== Data for review ==

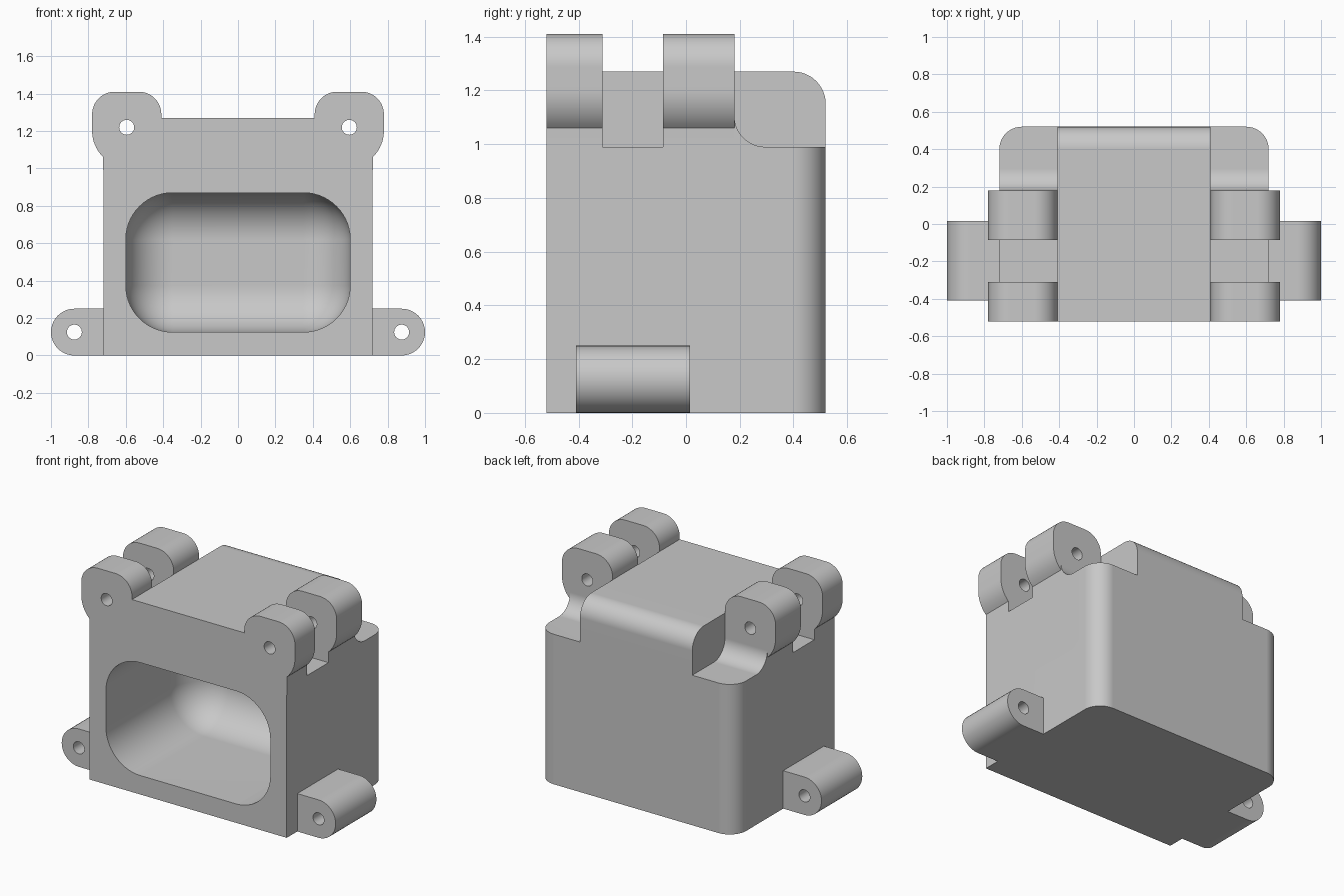
import bpy, bmesh
from math import cos, sin, radians
from mathutils import Vector

cube = bpy.data.objects.get("Cube")
if cube:
    bpy.data.objects.remove(cube, do_unlink=True)

grey = bpy.data.materials.new("plain grey")
grey.use_nodes = True
grey.diffuse_color = (0.58, 0.58, 0.58, 1)
grey.node_tree.nodes["Principled BSDF"].inputs["Base Color"].default_value = (0.58, 0.58, 0.58, 1)

W, D = 0.72, 0.52      # housing half width, half depth
SHELF, TOP = 0.99, 1.27  # corner shelf height, roof height
IN = 0.41              # half width of the raised centre
R = 0.12               # common rounding radius


def arc(cu, cv, r, start, end, steps=12):
    """Points on an arc, angles in degrees."""
    angles = [radians(start + (end - start) * i / steps) for i in range(steps + 1)]
    return [(cu + r * cos(a), cv + r * sin(a)) for a in angles]


def make_object(name, bm):
    bmesh.ops.recalc_face_normals(bm, faces=bm.faces)
    mesh = bpy.data.meshes.new(name)
    bm.to_mesh(mesh)
    bm.free()
    mesh.materials.append(grey)
    obj = bpy.data.objects.new(name, mesh)
    bpy.context.collection.objects.link(obj)
    return obj


def prism(name, profile, axis, lo, hi, side=1):
    """Extrude a flat profile along an axis; side=-1 mirrors it across x."""
    place = {"x": lambda u, v, t: (t * side, u, v),
             "y": lambda u, v, t: (u * side, t, v),
             "z": lambda u, v, t: (u * side, v, t)}[axis]
    bm = bmesh.new()
    face = bm.faces.new([bm.verts.new(place(u, v, lo)) for u, v in profile])
    new = bmesh.ops.extrude_face_region(bm, geom=[face])["geom"]
    step = Vector(place(0, 0, hi)) - Vector(place(0, 0, lo))
    bmesh.ops.translate(bm, vec=step, verts=[v for v in new if isinstance(v, bmesh.types.BMVert)])
    return make_object(name, bm)


def combine(target, tool, operation):
    """Apply a boolean and delete the helper."""
    tool.hide_render = True
    mod = target.modifiers.new("combine", "BOOLEAN")
    mod.operation, mod.solver, mod.object = operation, "EXACT", tool
    bpy.context.view_layer.objects.active = target
    bpy.ops.object.modifier_apply(modifier=mod.name)
    bpy.data.objects.remove(tool, do_unlink=True)


def drill(target, x, z):
    circle = arc(x, z, 0.04, 0, 360, 32)[:-1]
    combine(target, prism("drill", circle, "y", -1, 1), "DIFFERENCE")


def finish(obj):
    bpy.ops.object.select_all(action="DESELECT")
    obj.select_set(True)
    bpy.context.view_layer.objects.active = obj
    bpy.ops.object.shade_smooth_by_angle(angle=radians(30))
    mod = obj.modifiers.new("even shading", "WEIGHTED_NORMAL")
    mod.keep_sharp = True


# Housing: lower block with rounded rear corners
plan = [(-W, -D), (W, -D)] + arc(W - R, D - R, R, 0, 90) + arc(R - W, D - R, R, 90, 180)
housing = prism("housing", plan, "z", 0, SHELF)

# Raised centre with rounded rear top edge
roof = [(-D, 0.92), (D, 0.92)] + arc(D - R, TOP - R, R, 0, 90) + [(-D, TOP)]
combine(housing, prism("raised_centre", roof, "x", -IN, IN), "UNION")

# Hinge ears in front and rear pairs, with a fillet behind each rear ear
ear_profile = ([(IN, 0.94), (W, 0.94)] + arc(0.587, 1.2, 0.193, -46, 0, 8)
               + arc(0.78 - R, 1.41 - R, R, 0, 90) + arc(IN + R, 1.41 - R, R, 90, 180))
fillet = [(0.14, 0.94), (0.295, 0.94)] + arc(0.295, 1.105, 0.115, 270, 180) + [(0.14, 1.105)]
for side in (-1, 1):
    for front, back in ((-D, -0.31), (-0.085, 0.18)):
        combine(housing, prism("hinge_ear", ear_profile, "y", front, back, side), "UNION")
    combine(housing, prism("ear_fillet", fillet, "x", IN - 0.03, W, side), "UNION")

# Front pocket: a fully rounded box cut into the housing
bm = bmesh.new()
bmesh.ops.create_cube(bm, size=1)
for v in bm.verts:
    v.co = (v.co.x * 1.2, v.co.y * 1.4 - 0.3, v.co.z * 0.745 + 0.4975)
bmesh.ops.bevel(bm, geom=bm.edges[:], offset=0.25, segments=14, profile=0.5, affect="EDGES")
combine(housing, make_object("pocket", bm), "DIFFERENCE")

# Hinge pin holes
for side in (-1, 1):
    drill(housing, side * 0.595, 1.22)
finish(housing)

# Side mounting tabs with bolt holes
tab_profile = [(W, 0)] + arc(0.875, 0.125, 0.125, -90, 90, 20) + [(W, 0.25)]
for side, label in ((1, "left"), (-1, "right")):
    tab = prism(label + "_mounting_tab", tab_profile, "y", -0.41, 0.015, side)
    drill(tab, side * 0.875, 0.125)
    finish(tab)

== What to produce ==
Return only the lines running from the top of the data to the line that holds "grey.diffuse_color = (0.58, 0.58, 0.58, 1)". Include both of those lines, but skip the pictures.

== Written answer ==
import bpy, bmesh
from math import cos, sin, radians
from mathutils import Vector

cube = bpy.data.objects.get("Cube")
if cube:
    bpy.data.objects.remove(cube, do_unlink=True)

grey = bpy.data.materials.new("plain grey")
grey.use_nodes = True
grey.diffuse_color = (0.58, 0.58, 0.58, 1)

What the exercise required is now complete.